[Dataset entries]

= = = = =

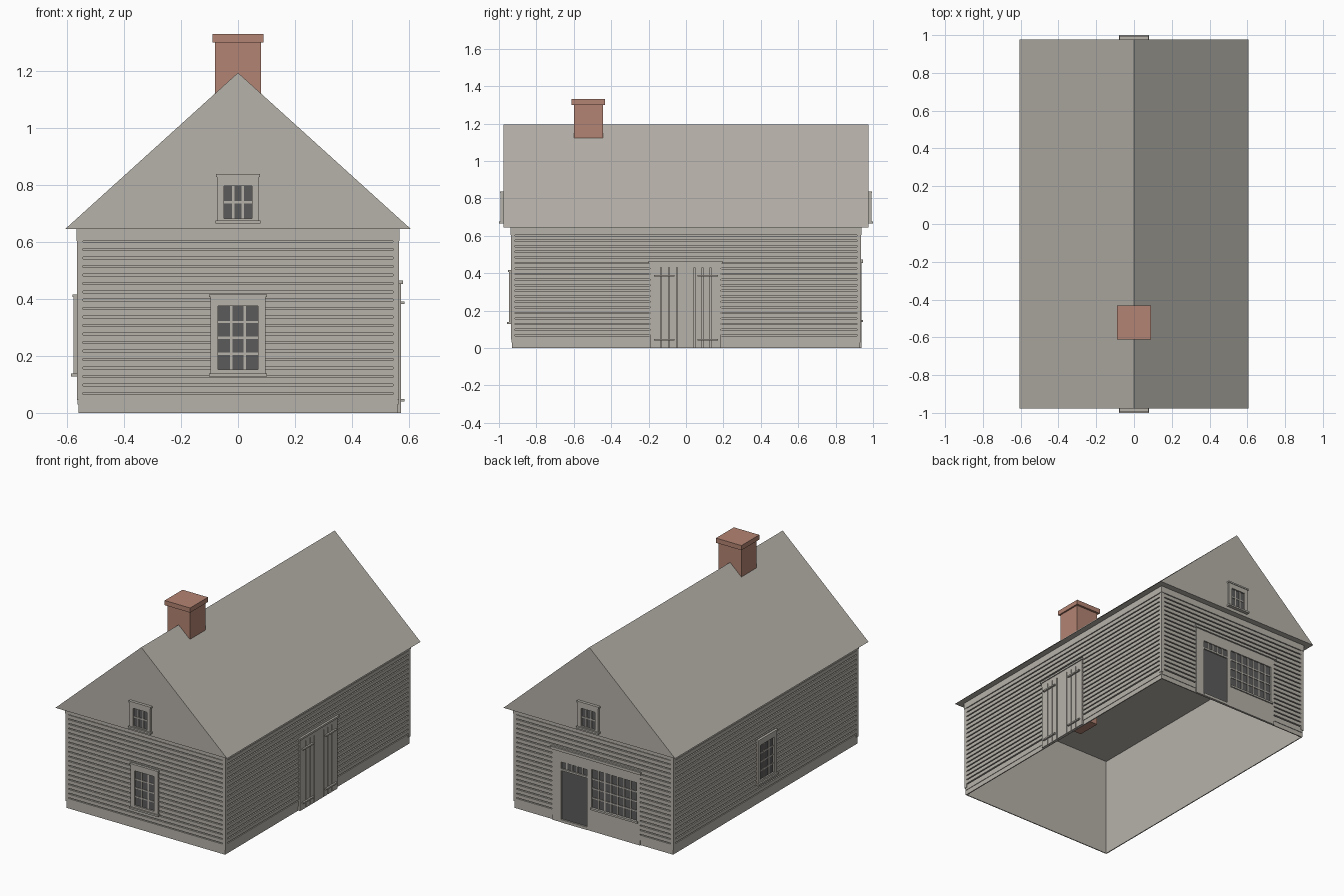
import bpy, bmesh
from math import pi
from mathutils import Matrix, Vector

cube = bpy.data.objects.get("Cube")
if cube:
    bpy.data.objects.remove(cube, do_unlink=True)


def material(name, rgb):
    m = bpy.data.materials.new(name)
    m.use_nodes = True
    m.diffuse_color = (*rgb, 1)
    b = m.node_tree.nodes["Principled BSDF"]
    b.inputs["Base Color"].default_value = (*rgb, 1)
    b.inputs["Roughness"].default_value = 0.9
    return m


GREY = material("weathered grey", (0.47, 0.445, 0.4))
DARK = material("dark glass", (0.105, 0.105, 0.105))
BRICK = material("brick", (0.45, 0.23, 0.17))

HX, HY, EAVE = 0.553, 0.923, 0.645
BOARD = 0.0125  # thickness of the siding
# Each side: rotation about z and distance of its wall from the centre
SIDES = {"front": (0, HY), "right": (pi / 2, HX), "back": (pi, HY), "left": (-pi / 2, HX),
         "front_gable": (0, 0.967), "back_gable": (pi, 0.967)}


def finish(name, bm, mat):
    me = bpy.data.meshes.new(name)
    bm.to_mesh(me)
    bm.free()
    me.materials.append(mat)
    ob = bpy.data.objects.new(name, me)
    bpy.context.collection.objects.link(ob)
    return ob


def add_box(bm, lo, hi, mtx=Matrix()):
    lo, hi = Vector(lo), Vector(hi)
    m = mtx @ Matrix.Translation((lo + hi) / 2) @ Matrix.Diagonal((*(hi - lo), 1))
    bmesh.ops.create_cube(bm, size=1, matrix=m)


def panels(name, side, boxes, mat=GREY):
    """Boxes on a wall, each (u0, u1, z0, z1, depth), u running right as seen from outside."""
    angle, dist = SIDES[side]
    mtx = Matrix.Rotation(angle, 4, 'Z') @ Matrix.Translation((0, -dist, 0))
    bm = bmesh.new()
    for u0, u1, z0, z1, d in boxes:
        add_box(bm, (u0, -d, z0), (u1, -0.001, z1), mtx)
    return finish(side + "_" + name, bm, mat)


def ring(u0, u1, z0, z1, g0, g1, h0, h1, d):
    """Four boards between an outer and an inner rectangle."""
    return [(u0, g0, z0, z1, d), (g1, u1, z0, z1, d), (g0, g1, z0, h0, d), (g0, g1, h1, z1, d)]


def muntins(u0, u1, z0, z1, cols, rows, d, w=0.004):
    us = [u0 + (u1 - u0) * i / cols for i in range(1, cols)]
    zs = [z0 + (z1 - z0) * i / rows for i in range(1, rows)]
    return ([(u - w, u + w, z0, z1, d) for u in us] +
            [(u0, u1, z - w, z + w, d) for z in zs])


def window(side, w, z0, z1, gw, g0, g1, cols, rows):
    panels("window_glass", side, [(-gw, gw, g0, g1, 0.0145)], DARK)
    panels("window_frame", side,
           ring(-w, w, z0, z1, -gw, gw, g0, g1, 0.024) +
           muntins(-gw, gw, g0, g1, cols, rows, 0.0175) +
           [(-w - 0.006, w + 0.006, z0 - 0.002, z0 + 0.009, 0.033),
            (-w - 0.005, w + 0.005, z1 - 0.008, z1 + 0.002, 0.028)])


def siding(half, opening):
    """Boards with narrow grooves between, interrupted at a doorway (u0, u1, top)."""
    boards = []
    for i in range(18):
        z0 = 0.0722 + 0.0297 * i
        z1 = z0 + 0.0227
        if opening and z1 < opening[2]:
            spans = [(-half, opening[0]), (opening[1], half)]
        else:
            spans = [(-half, half)]
        boards += [(a, b, z0, z1, BOARD) for a, b in spans]
    return boards


# Wall shell, open underneath
bm = bmesh.new()
add_box(bm, (-HX, -HY, 0), (HX, HY, EAVE))
flat = [f for f in bm.faces if abs(f.normal.z) > 0.5]
bmesh.ops.delete(bm, geom=flat, context='FACES')
finish("walls", bm, GREY)

# Gabled roof prism, its underside serving as soffit and ceiling
bm = bmesh.new()
tri = [bm.verts.new(p) for p in ((-0.607, -0.977, EAVE), (0.607, -0.977, EAVE), (0, -0.977, 1.194))]
face = bm.faces.new(tri)
out = bmesh.ops.extrude_face_region(bm, geom=[face])
bmesh.ops.translate(bm, vec=(0, 1.954, 0), verts=[v for v in out["geom"] if isinstance(v, bmesh.types.BMVert)])
bmesh.ops.recalc_face_normals(bm, faces=bm.faces)
finish("roof", bm, GREY)

# Chimney shaft and cap
bm = bmesh.new()
add_box(bm, (-0.08, -0.6, 0.52), (0.08, -0.445, 1.302))
add_box(bm, (-0.09, -0.612, 1.3), (0.09, -0.432, 1.33))
finish("chimney", bm, BRICK)

# Siding, base boards, corner boards and frieze on every wall
DOORWAYS = {"right": (-0.19, 0.186, 0.46), "back": (-0.285, 0.325, 0.46)}
for side, half in (("front", HX), ("back", HX), ("right", HY), ("left", HY)):
    e, door = half - 0.009, DOORWAYS.get(side)
    panels("siding", side, siding(e, door))
    spans = [(-half - 0.007, door[0]), (door[1], half + 0.007)] if door else [(-half - 0.007, half + 0.007)]
    panels("base_boards", side,
           [(a, b, 0, 0.03, 0.007) for a, b in spans] +
           [(a, b, 0.03, 0.065, BOARD - 0.002) for a, b in spans])
    panels("trim", side, [
        (-half - BOARD, -e, 0.046, 0.604, BOARD),
        (e, half + BOARD, 0.046, 0.604, BOARD),
        (-half - 0.0145, half + 0.0145, 0.604, EAVE, 0.0145)])

# Sash windows
for side in ("front", "left"):
    window(side, 0.096, 0.13, 0.414, 0.07, 0.152, 0.375, 3, 4)
for side in ("front_gable", "back_gable"):
    window(side, 0.073, 0.667, 0.836, 0.05, 0.682, 0.797, 3, 2)

# Double barn door: planks over a backing, with strap hinges and a head board
cuts = [-0.194, -0.134, -0.091, -0.048, 0.046, 0.089, 0.13, 0.19]
door = [(-0.194, 0.19, 0, 0.455, 0.007), (-0.2, 0.196, 0.453, 0.465, 0.026),
        (-0.194, 0.19, 0.43, 0.455, 0.02)]
door += [(a + 0.0025, b - 0.0025, 0, 0.43, 0.02) for a, b in zip(cuts, cuts[1:])]
for s in (-1, 1):
    a, b = sorted((s * 0.062, s * 0.17))
    door += [(a, b, z, z + 0.009, 0.031) for z in (0.04, 0.382)]
panels("barn_door", "right", door)

# Shopfront: surround, entrance door with transom, and display window
panels("shopfront_surround", "back",
       [(-0.29, -0.227, 0, 0.455, 0.014), (-0.043, -0.012, 0, 0.395, 0.014),
        (-0.227, 0.33, 0.395, 0.455, 0.014), (0.305, 0.33, 0, 0.395, 0.014),
        (-0.012, 0.305, 0, 0.14, 0.014), (-0.227, -0.043, 0.385, 0.395, 0.014),
        (-0.3, 0.342, 0.455, 0.472, 0.024),
        (-0.227, -0.043, 0.33, 0.342, 0.014), (-0.227, -0.043, 0, 0.018, 0.016),
        (-0.016, 0.315, 0.138, 0.15, 0.022)] +
       muntins(-0.227, -0.043, 0.342, 0.385, 5, 1, 0.010) +
       muntins(-0.012, 0.305, 0.15, 0.395, 7, 4, 0.010))
panels("shopfront_glass", "back",
       [(-0.227, -0.043, 0.018, 0.385, 0.006), (-0.012, 0.305, 0.15, 0.395, 0.006)], DARK)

= = = = =

[ACTION ITEM]: Only lines containing the string "return" are needed. Pull each of them out of the records above.

[RESPONSE BOX]:
    return m
    return ob
    return finish(side + "_" + name, bm, mat)
    return [(u0, g0, z0, z1, d), (g1, u1, z0, z1, d), (g0, g1, z0, h0, d), (g0, g1, h1, z1, d)]
    return ([(u - w, u + w, z0, z1, d) for u in us] +
    return boards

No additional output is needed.